Carter this year became the oldest living former president in U.S. history, surpassing George H.W. Bush for the record, and October 1 becomes the first former occupant of the White House to reach 95.
He reaches the milestone while continuing to engage with new and younger audiences born years after his presidency, and to work on the sorts of projects that have characterized his post-presidency life.
He is still involved in the Carter Center, which he leads with Rosalynn, his wife of 73 years, and which “wages peace, fights disease, and builds hope” around the world through programs including election monitoring, the elimination of river blindness, and the eradication of Guinea worm disease, among others, he told VOA.
“We still have in the neighborhood of 25 cases of Guinea worm, but we started out with three and a half million,” Carter said, with most of those cases in Africa.
During an August 2015 press conference here, when Carter told the world he was battling cancer that had spread to his brain, he said his one key hope was to witness the eradication of Guinea worm disease in his lifetime.
There have been setbacks in the Guinea worm fight, including new cases of transmission between dogs, which can pass the worm to humans through water sources, that could ultimately jeopardize his hopes.
“We think we’ve prevented maybe 80 million people from having Guinea worm who may have had it otherwise,” Carter said, “So we’ve made very good progress but we still have a little ways to go.”

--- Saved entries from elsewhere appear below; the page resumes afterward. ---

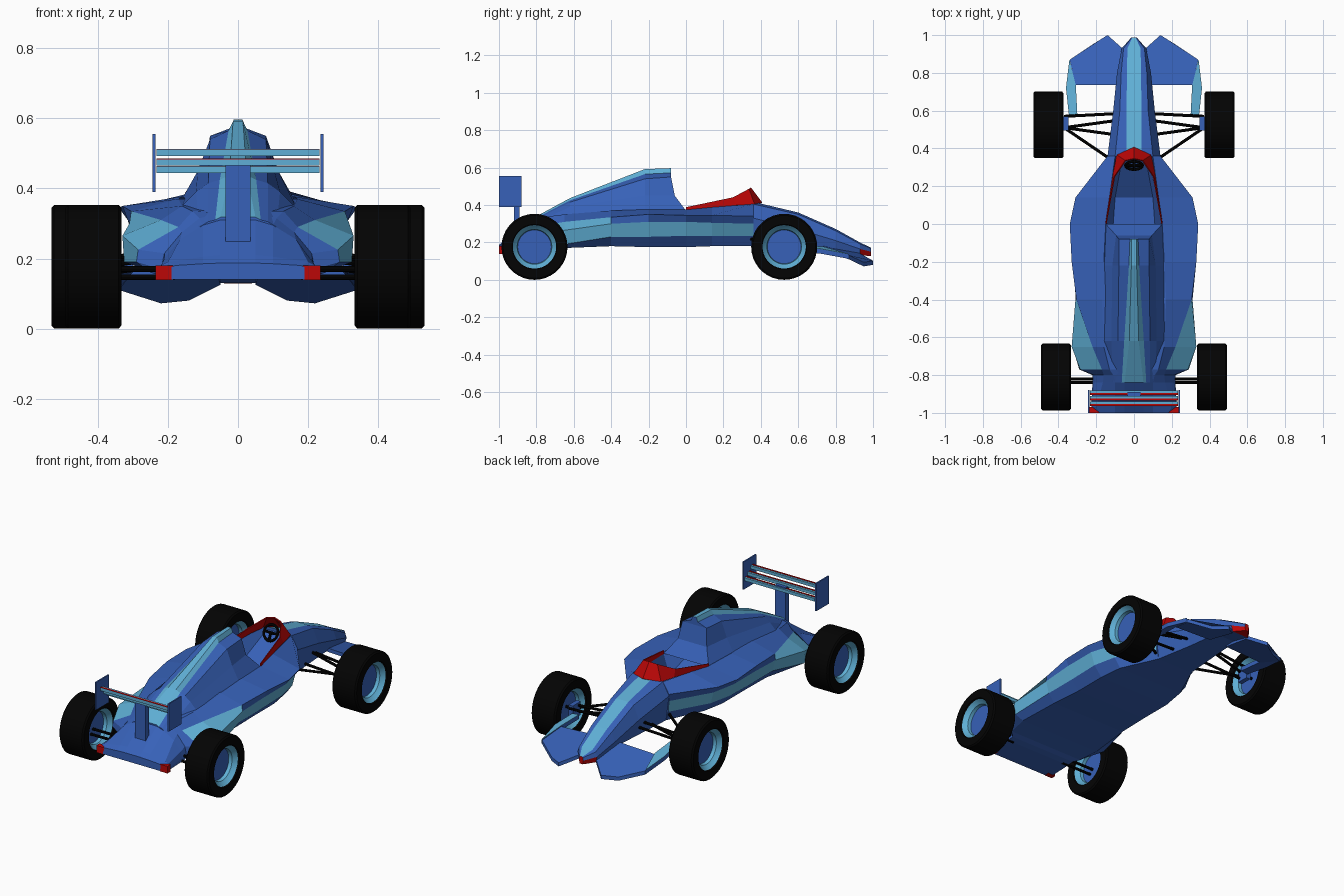
import bpy, bmesh, math
from mathutils import Vector

if "Cube" in bpy.data.objects:
    bpy.data.objects.remove(bpy.data.objects["Cube"])


def material(name, rgb):
    m = bpy.data.materials.new(name)
    m.diffuse_color = (*rgb, 1)
    m.use_nodes = True
    m.node_tree.nodes["Principled BSDF"].inputs["Base Color"].default_value = m.diffuse_color
    return m


BLUE, CYAN, RED, BLACK = range(4)
MATS = [material("blue", (0.038, 0.12, 0.48)), material("light blue", (0.115, 0.43, 0.67)),
        material("red", (0.5, 0.002, 0.002)), material("black", (0.001, 0.001, 0.001))]


def finish(name, bm, smooth=False):
    bmesh.ops.remove_doubles(bm, verts=bm.verts, dist=1e-5)
    bmesh.ops.recalc_face_normals(bm, faces=bm.faces)
    me = bpy.data.meshes.new(name)
    bm.to_mesh(me)
    bm.free()
    for m in MATS:
        me.materials.append(m)
    ob = bpy.data.objects.new(name, me)
    bpy.context.collection.objects.link(ob)
    if smooth:
        bpy.ops.object.select_all(action='DESELECT')
        ob.select_set(True)
        bpy.context.view_layer.objects.active = ob
        bpy.ops.object.shade_smooth_by_angle(angle=math.radians(25))
    return ob


def loft(name, stations, colour, shift=None):
    """Skin mirrored half sections (y, x, z, x, z, ...) listed from bottom to top."""
    bm = bmesh.new()
    rings = []
    for i, (y, *p) in enumerate(stations):
        half = list(zip(p[::2], p[1::2]))
        dy = shift if shift and i == len(stations) - 1 else [0] * len(half)
        right = [(x, y + d, z) for (x, z), d in zip(half, dy)]
        rings.append([bm.verts.new(c) for c in right + [(-x, yy, z) for x, yy, z in right[::-1]]])
    n = len(right)
    for i, (a, b) in enumerate(zip(rings, rings[1:])):
        for j in range(2 * n):
            k = (j + 1) % (2 * n)
            f = bm.faces.new((a[j], a[k], b[k], b[j]))
            f.material_index = colour(i, j if j < n else 2 * n - 2 - j)
    for i, r in ((0, rings[0]), (len(rings) - 1, rings[-1])):
        for j in range(n - 1):
            f = bm.faces.new((r[j], r[j + 1], r[2 * n - 2 - j], r[2 * n - 1 - j]))
            f.material_index = colour(i, 99)
    return finish(name, bm)


def slab(name, pts, dz, col, side):
    """Flat or bent polygon thickened upward."""
    bm = bmesh.new()
    lo = [bm.verts.new((side * x, y, z)) for x, y, z in pts]
    hi = [bm.verts.new((side * x, y, z + dz)) for x, y, z in pts]
    bm.faces.new(lo)
    bm.faces.new(hi)
    for i in range(len(pts)):
        k = (i + 1) % len(pts)
        bm.faces.new((lo[i], lo[k], hi[k], hi[i]))
    for f in bm.faces:
        f.material_index = col
    return finish(name, bm)


def box(name, x0, x1, y0, y1, z0, z1, col):
    return slab(name, [(x0, y0, z0), (x1, y0, z0), (x1, y1, z0), (x0, y1, z0)], z1 - z0, col, 1)


def rods(name, pairs, r=0.008):
    bm = bmesh.new()
    for a, b in pairs:
        a, b = Vector(a), Vector(b)
        res = bmesh.ops.create_cone(bm, cap_ends=True, segments=8, radius1=r, radius2=r, depth=(b - a).length)
        rot = (b - a).to_track_quat('Z', 'Y')
        for v in res['verts']:
            v.co = rot @ v.co + (a + b) / 2
    for f in bm.faces:
        f.material_index = BLACK
    return finish(name, bm)


# Hull: bottom edge, low side, band top, shoulder, cockpit rim, cockpit floor
hull = [
    (-1.00, .19, .14, .19, .15, .19, .175, .18, .18, .10, .185, .05, .187),
    (-.97, .22, .14, .225, .155, .22, .18, .20, .19, .10, .205, .05, .21),
    (-.84, .22, .145, .22, .165, .21, .20, .165, .255, .10, .295, .05, .31),
    (-.80, .22, .15, .22, .17, .21, .215, .16, .275, .11, .315, .05, .33),
    (-.77, .25, .16, .29, .19, .285, .225, .17, .29, .13, .335, .05, .335),
    (-.65, .27, .17, .325, .19, .33, .265, .22, .31, .16, .35, .05, .35),
    (-.40, .25, .18, .29, .23, .31, .30, .305, .335, .17, .37, .05, .37),
    (-.20, .24, .175, .29, .23, .315, .31, .33, .35, .16, .377, .08, .35),
    (0.00, .24, .175, .29, .235, .315, .31, .34, .345, .15, .375, .11, .25),
    (.14, .22, .18, .26, .235, .28, .305, .31, .345, .13, .388, .10, .25),
    (.36, .12, .18, .135, .235, .14, .30, .14, .34, .10, .405, .06, .40),
]
loft("hull", hull, lambda s, b: CYAN if (b == 1 and s >= 4) or (b == 2 and 4 <= s <= 5) else BLUE)

# Engine cover with raised light spine; the front end leans back to the air intake
cover = [
    (-.84, .12, .27, .11, .29, .085, .305, .065, .31, .05, .318),
    (-.62, .17, .34, .12, .39, .085, .415, .052, .425, .025, .437),
    (-.22, .16, .37, .115, .45, .08, .54, .027, .565, .014, .592),
    (0.0, .15, .37, .095, .45, .08, .55, .022, .572, .012, .597),
]
loft("engine_cover", cover, lambda s, b: CYAN if b in (3, 4) else BLUE, shift=[0, -.06, -.08, -.08, -.08])

# Nose with light stripe and red tip
nose = [
    (.36, .12, .18, .14, .33, .10, .405, .04, .417),
    (.60, .09, .17, .11, .27, .075, .35, .04, .36),
    (.80, .07, .165, .09, .21, .068, .262, .037, .272),
    (.93, .055, .13, .065, .165, .055, .192, .035, .20),
    (.988, .010, .128, .014, .15, .012, .168, .008, .172),
]
loft("nose", nose, lambda s, b: RED if s >= 3 and b in (-1, 0, 99) else CYAN if b == 3 else BLUE)

# Windscreen: bent red strip around the cockpit
base = [(.15, 0, .368), (.108, .27, .398), (.09, .365, .402), (0, .405, .412)]
top = [(.148, 0, .388), (.103, .25, .44), (.045, .335, .485), (0, .345, .492)]
bm = bmesh.new()
for s in (1, -1):
    lo, hi = ([bm.verts.new((s * x, y, z)) for x, y, z in row] for row in (base, top))
    for i in range(3):
        bm.faces.new((lo[i], lo[i + 1], hi[i + 1], hi[i])).material_index = RED
screen = finish("windscreen", bm)
mod = screen.modifiers.new("thickness", 'SOLIDIFY')
mod.thickness, mod.offset = 0.006, 0

# Steering wheel
bpy.ops.mesh.primitive_torus_add(major_segments=20, minor_segments=6, major_radius=.045, minor_radius=.008,
                                 location=(0, .31, .415), rotation=(math.radians(62), 0, 0))
ring = bpy.context.object
ring.name = "steering_wheel"
ring.data.materials.append(MATS[BLACK])
rods("steering_spokes", [((-.045, .31, .415), (.045, .31, .415)), ((0, .31, .415), (0, .29, .375)),
                         ((0, .31, .415), (0, .37, .38))])

# Rear wing: pylon and three slats, each with a thin red rear strip on top
box("wing_pylon", -.035, .035, -.92, -.89, .20, .47, BLUE)
for y, z in ((-.893, .444), (-.922, .465), (-.952, .493)):
    box("wing_slat", -.232, .232, y - .012, y + .012, z, z + .018, CYAN)
    box("slat_red_strip", -.232, .232, y - .012, y - .001, z + .018, z + .020, RED)

for s in (1, -1):
    # Rear wing end plates and tail lights
    box("wing_end_plate", s * .24 - .004, s * .24 + .004, -1, -.88, .39, .555, BLUE)
    box("tail_light", s * .21 - .025, s * .21 + .025, -1, -.97, .138, .18, RED)

    # Front wing with light outer plates
    slab("front_wing", [(.05, .92, .125), (.14, 1.0, .08), (.22, .95, .072), (.34, .87, .11),
                        (.31, .735, .15), (.06, .735, .16)], .022, BLUE, s)
    slab("front_wing_tip", [(.342, .872, .112), (.36, .72, .14), (.345, .58, .155),
                            (.30, .58, .16), (.308, .735, .152)], .024, BLUE, s)
    slab("wing_tip_panel", [(.342, .872, .136), (.36, .72, .164), (.345, .58, .179),
                            (.30, .58, .184), (.308, .735, .176)], .002, CYAN, s)

    # Suspension
    rods("front_suspension", [((s * x0, y0, z0), (s * x1, y1, z1)) for x0, y0, z0, x1, y1, z1 in (
        (.08, .585, .22, .37, .57, .20), (.08, .55, .24, .37, .51, .20), (.08, .47, .20, .37, .51, .16),
        (.12, .34, .22, .37, .51, .18), (.37, .525, .18, .44, .525, .18))])
    rods("rear_suspension", [((s * .18, -.82, .17), (s * .40, -.82, .17)),
                             ((s * .18, -.84, .147), (s * .40, -.84, .147))])
    box("front_upright", s * .362 - .014, s * .362 + .014, .495, .57, .14, .22, BLUE)

    # Wheels: lathed tyre, light rim and blue disc
    half = [(.03, 0, BLUE), (.03, .09, CYAN), (.05, .093, CYAN), (.072, .116, BLACK),
            (.08, .12, BLACK), (.08, .168, BLACK), (.072, .1765, BLACK)]
    for name, cx, cy in (("front_wheel", .453, .525), ("rear_wheel", .413, -.81)):
        bm = bmesh.new()
        n = 36
        back = [(-half[i][0], half[i][1], half[i - 1][2]) for i in range(len(half) - 1, -1, -1)]
        prof = half + back
        rows = [[bm.verts.new((s * cx + x, cy + r * math.cos(2 * math.pi * k / n),
                               .1765 + r * math.sin(2 * math.pi * k / n))) for k in range(n)] for x, r, _ in prof]
        for i in range(len(prof) - 1):
            for k in range(n):
                q = (k + 1) % n
                a, b = rows[i], rows[i + 1]
                bm.faces.new((a[k], a[q], b[q], b[k])).material_index = prof[i][2]
        bmesh.ops.dissolve_degenerate(bm, dist=1e-5, edges=bm.edges)
        finish(name, bm, smooth=True)
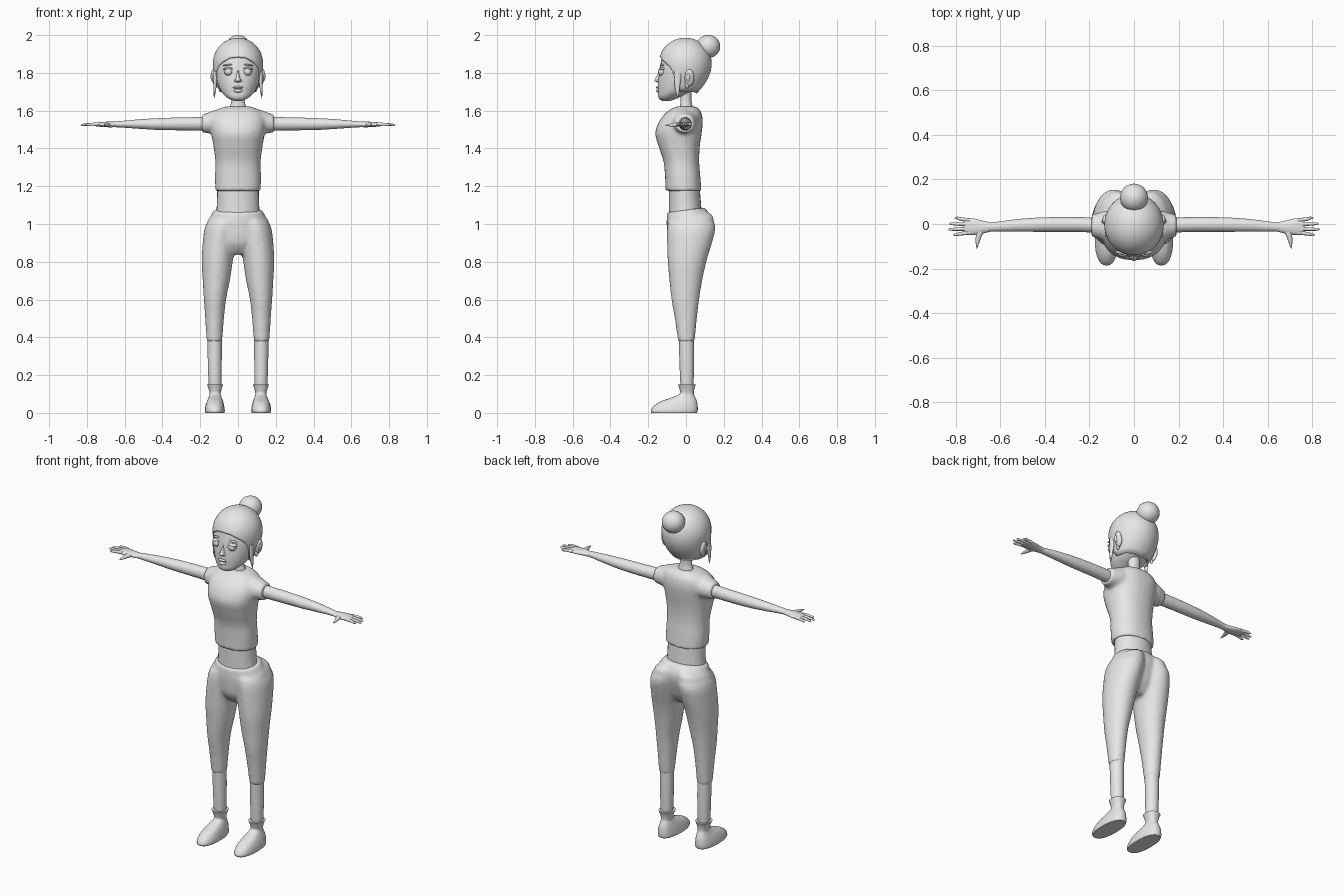
import bpy, bmesh, math
from mathutils import Vector, Matrix

if "Cube" in bpy.data.objects:
    bpy.data.objects.remove(bpy.data.objects["Cube"])

grey = bpy.data.materials.new("plain grey")
grey.use_nodes = True
grey.diffuse_color = (0.8, 0.8, 0.8, 1)
grey.node_tree.nodes["Principled BSDF"].inputs["Base Color"].default_value = (0.8, 0.8, 0.8, 1)


def smooth_rows(rows, n=5):
    """Catmull-Rom resampling of section rows."""
    rows = [Vector(r) for r in rows]
    out = []
    for i in range(len(rows) - 1):
        a, b, c, d = rows[max(i - 1, 0)], rows[i], rows[i + 1], rows[min(i + 2, len(rows) - 1)]
        for k in range(n):
            t = k / n
            out.append(b + (c - a) * (t / 2) + (a * 2 - b * 5 + c * 4 - d) * (t * t / 2)
                       + (b * 3 - a - c * 3 + d) * (t ** 3 / 2))
    return out + [rows[-1]]


def loft(bm, axis, rows, sides=28, power=1.0):
    """Closed tube; each row is (position, centre u, centre v, radius u, radius v)."""
    u, v = [i for i in range(3) if i != axis]
    rings = []
    for t, cu, cv, ru, rv in smooth_rows(rows):
        ring = []
        for i in range(sides):
            a = math.tau * i / sides
            c, s = math.cos(a), math.sin(a)
            p = Vector()
            p[axis] = t
            p[u] = cu + max(ru, 0.001) * math.copysign(abs(c) ** power, c)
            p[v] = cv + max(rv, 0.001) * math.copysign(abs(s) ** power, s)
            ring.append(bm.verts.new(p))
        rings.append(ring)
    for r0, r1 in zip(rings, rings[1:]):
        for i in range(sides):
            j = (i + 1) % sides
            bm.faces.new((r0[i], r0[j], r1[j], r1[i]))
    bm.faces.new(rings[0])
    bm.faces.new(rings[-1])


def upright(rows):
    """Turn (z, centre x, radius x, front y, back y) into loft rows."""
    return [(z, cx, (f + b) / 2, rx, (b - f) / 2) for z, cx, rx, f, b in rows]


def ball(bm, centre, size, turn=0):
    m = Matrix.Translation(centre) @ Matrix.Rotation(turn, 4, 'Y') @ Matrix.Diagonal((*size, 1))
    bmesh.ops.create_uvsphere(bm, u_segments=24, v_segments=16, radius=1, matrix=m)


def finish(name, bm, mirror=False, voxel=0, angle=50):
    bmesh.ops.recalc_face_normals(bm, faces=bm.faces)
    mesh = bpy.data.meshes.new(name)
    bm.to_mesh(mesh)
    bm.free()
    ob = bpy.data.objects.new(name, mesh)
    bpy.context.collection.objects.link(ob)
    mesh.materials.append(grey)
    bpy.ops.object.select_all(action='DESELECT')
    ob.select_set(True)
    bpy.context.view_layer.objects.active = ob
    bpy.ops.object.shade_smooth_by_angle(angle=math.radians(angle))
    if mirror:
        ob.modifiers.new("mirror", 'MIRROR').use_mirror_merge = False
    if voxel:
        fuse = ob.modifiers.new("fuse", 'REMESH')
        fuse.mode, fuse.voxel_size, fuse.use_smooth_shade = 'VOXEL', voxel, True
        relax = ob.modifiers.new("relax", 'SMOOTH')
        relax.factor, relax.iterations = 0.5, 7
    return ob


def simple(name, axis, rows, mirror=False, power=1.0):
    bm = bmesh.new()
    loft(bm, axis, rows, power=power)
    return finish(name, bm, mirror)


# Trousers: two legs fused into the hips, with a waistband higher at the back
bm = bmesh.new()
for s in (1, -1):
    loft(bm, 2, upright([
        (0.375, s * .125, .041, -.042, .046), (0.5, s * .124, .05, -.06, .058),
        (0.6, s * .122, .059, -.077, .07), (0.7, s * .115, .072, -.088, .086),
        (0.8, s * .11, .082, -.097, .108), (0.9, s * .1, .087, -.1, .138),
        (0.98, s * .089, .087, -.1, .156), (1.03, s * .07, .075, -.09, .138),
        (1.06, s * .05, .05, -.08, .1)]))
loft(bm, 2, upright([
    (0.84, 0, .06, -.05, .06), (0.9, 0, .13, -.092, .1), (1.0, 0, .163, -.103, .13),
    (1.04, 0, .145, -.102, .122), (1.075, 0, .127, -.1, .1)]))
for vert in bm.verts:
    if vert.co.z > 1.02:
        vert.co.z += 0.13 * vert.co.y
finish("trousers", bm, voxel=0.01)

# Lower legs and shoes
simple("lower_leg", 2, upright([
    (0.1, .122, .028, -.022, .034), (0.16, .122, .034, -.03, .04),
    (0.28, .123, .037, -.035, .043), (0.4, .124, .038, -.038, .043)]), True)
simple("shoe", 2, upright([
    (0, .123, .05, -.182, .058), (.012, .123, .053, -.186, .062),
    (.035, .123, .05, -.172, .062), (.06, .122, .043, -.135, .058),
    (.08, .121, .035, -.08, .05), (.1, .121, .029, -.034, .042),
    (.125, .121, .034, -.034, .044), (.15, .121, .043, -.042, .052)]), True, 0.85)

# Bare midriff
simple("midriff", 2, upright([
    (1.02, 0, .12, -.09, .085), (1.1, 0, .112, -.09, .08), (1.22, 0, .11, -.09, .07)]))

# Shirt: torso fused with short sleeves
bm = bmesh.new()
loft(bm, 2, upright([
    (1.175, 0, .12, -.108, .082), (1.25, 0, .122, -.111, .076), (1.33, 0, .12, -.119, .07),
    (1.41, 0, .13, -.145, .073), (1.48, 0, .142, -.163, .083), (1.54, 0, .148, -.144, .089),
    (1.585, 0, .135, -.11, .083), (1.61, 0, .1, -.078, .068), (1.622, 0, .065, -.05, .05)]),
    power=0.88)
for s in (1, -1):
    loft(bm, 0, [(s * .05, -.01, 1.545, .07, .07), (s * .12, -.01, 1.54, .07, .064),
                 (s * .16, -.008, 1.535, .058, .054), (s * .19, -.007, 1.532, .05, .048)])
finish("shirt", bm, voxel=0.009)

# Neck
simple("neck", 2, upright([
    (1.58, 0, .06, -.04, .045), (1.625, 0, .042, -.032, .034),
    (1.66, 0, .034, -.029, .029), (1.73, 0, .036, -.03, .03)]))

# Arms
simple("arm", 0, [
    (.14, -.005, 1.531, .034, .036), (.3, -.002, 1.53, .033, .034),
    (.42, -.003, 1.529, .032, .031), (.52, -.006, 1.529, .028, .025),
    (.62, -.012, 1.528, .021, .017), (.665, -.014, 1.527, .019, .014)], True)

# Hands: palm, four fingers and a thumb
bm = bmesh.new()
loft(bm, 0, [(.64, -.013, 1.527, .02, .014), (.68, -.014, 1.527, .029, .015),
             (.72, -.012, 1.527, .037, .013), (.755, -.011, 1.527, .035, .009),
             (.765, -.011, 1.526, .025, .005)], 20)
for y, tip, spread in ((.017, .805, .01), (-.002, .828, .003), (-.021, .833, -.003), (-.039, .812, -.009)):
    loft(bm, 0, [(.735, y, 1.528, .0085, .009), (.775, y + spread / 2, 1.528, .008, .008),
                 (tip - .012, y + spread, 1.525, .006, .006), (tip, y + spread, 1.524, .001, .001)], 10)
loft(bm, 1, [(-.02, .685, 1.527, .022, .012), (-.05, .695, 1.526, .014, .011),
             (-.08, .701, 1.524, .009, .008), (-.112, .705, 1.522, .001, .001)], 12)
finish("hand", bm, True)

# Face and skull
simple("head", 2, upright([
    (1.652, 0, .02, -.125, -.085), (1.66, 0, .042, -.14, -.06), (1.675, 0, .065, -.147, -.025),
    (1.7, 0, .088, -.148, .025), (1.74, 0, .107, -.149, .075), (1.8, 0, .121, -.143, .1),
    (1.85, 0, .122, -.135, .105), (1.9, 0, .108, -.12, .095), (1.94, 0, .07, -.08, .06)]))

# Hair cap whose lower edge follows the hairline
hairline = [(0, 1.885), (.35, 1.88), (.7, 1.855), (1.0, 1.825), (1.12, 1.79),
            (1.25, 1.725), (1.5, 1.7), (2.2, 1.7), (3.15, 1.69)]


def hairline_z(a):
    for (a0, z0), (a1, z1) in zip(hairline, hairline[1:]):
        if a <= a1:
            return z0 + (z1 - z0) * (a - a0) / (a1 - a0)
    return hairline[-1][1]


def hair_point(a, z):
    k = max(0, (1.85 - z) / .16) ** 2
    s = math.sqrt(max(0, 1 - max(0, (z - 1.85) / .136) ** 2))
    return (.133 * (1 - .31 * k) * s * math.sin(a),
            -.004 - .02 * k - .14 * (1 - .43 * k) * s * math.cos(a), z)


bm = bmesh.new()
count, steps = 72, 18
top = bm.verts.new((0, -.004, 1.986))
columns = []
for i in range(count):
    a = math.tau * i / count
    low = hairline_z(min(a, math.tau - a))
    columns.append([bm.verts.new(hair_point(a, low + (1.986 - low) * math.sin(j / steps * math.pi / 2)))
                    for j in range(steps)])
for i in range(count):
    c, d = columns[i], columns[(i + 1) % count]
    for j in range(steps - 1):
        bm.faces.new((c[j], d[j], d[j + 1], c[j + 1]))
    bm.faces.new((c[-1], d[-1], top))
hair = finish("hair_cap", bm)
thick = hair.modifiers.new("thickness", 'SOLIDIFY')
thick.thickness, thick.offset = 0.012, -1

# Hair bun
bm = bmesh.new()
ball(bm, (0, .118, 1.94), (.063, .063, .061))
finish("hair_bun", bm)

# Hair strand hanging in front of each ear
simple("hair_strand", 2, [
    (1.665, .126, -.04, .001, .001), (1.7, .124, -.045, .006, .009),
    (1.75, .121, -.045, .009, .016), (1.81, .12, -.04, .01, .02)], True)

# Ears: outer shell with a raised inner fold
bm = bmesh.new()
ball(bm, (.126, .018, 1.775), (.014, .025, .045), .15)
ball(bm, (.118, .006, 1.74), (.01, .012, .022))
ball(bm, (.137, .012, 1.775), (.008, .01, .022), .15)
finish("ear", bm, True)

# Eyes, with lids and brows
bm = bmesh.new()
ball(bm, (.05, -.125, 1.807), (.023, .023, .023))
finish("eye", bm, True)
bm = bmesh.new()
ball(bm, (.051, -.124, 1.822), (.028, .02, .008), .1)
finish("upper_eyelid", bm, True)
bm = bmesh.new()
ball(bm, (.053, -.125, 1.842), (.028, .011, .004), .12)
finish("eyebrow", bm, True)

# Nose with nostrils
bm = bmesh.new()
loft(bm, 2, upright([
    (1.75, 0, .012, -.152, -.12), (1.758, 0, .016, -.166, -.12), (1.768, 0, .013, -.164, -.12),
    (1.79, 0, .008, -.152, -.12), (1.815, 0, .006, -.142, -.12)]), 16)
for s in (1, -1):
    ball(bm, (s * .013, -.147, 1.758), (.008, .009, .007))
finish("nose", bm)

# Lips
bm = bmesh.new()
ball(bm, (0, -.146, 1.723), (.026, .012, .007))
ball(bm, (0, -.146, 1.705), (.023, .013, .009))
finish("lips", bm)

While staff and volunteers around the world continue to work on the various peace and health initiatives that President and Mrs. Carter have championed since establishing the center in 1986, the former peanut farmer continues to participate in the annual weeklong Jimmy and Rosalynn Carter Work Project with Habitat for Humanity, a global nonprofit housing organization, building homes for those who need them most. This year’s event is in Nashville, Tennessee, occurring soon after Carter’s birthday.
While there are no further signs of cancer and Carter says he is in relatively good health, he concedes age may finally be catching up with him.
“I still feel just about as active as I ever was, but my overseas movements are restrained because of age and health. I used to travel to Africa three or four times a year, and always to China and so forth, so I’ve cut back on my foreign travel,” he said.
Nevertheless, Carter remains an admired figure.
“President Carter is a kind of secular saint in America today,” Joe Crespino, the Jimmy Carter professor of history and chair of the history department at Emory University, said. He said Carter has set a high standard for what is expected of U.S. presidents once they leave office.
“His longevity, his commitment to doing as much good as he can do on the time he had left on earth is really a remarkable model, not just for his fellow Americans but for people around the globe,” he said.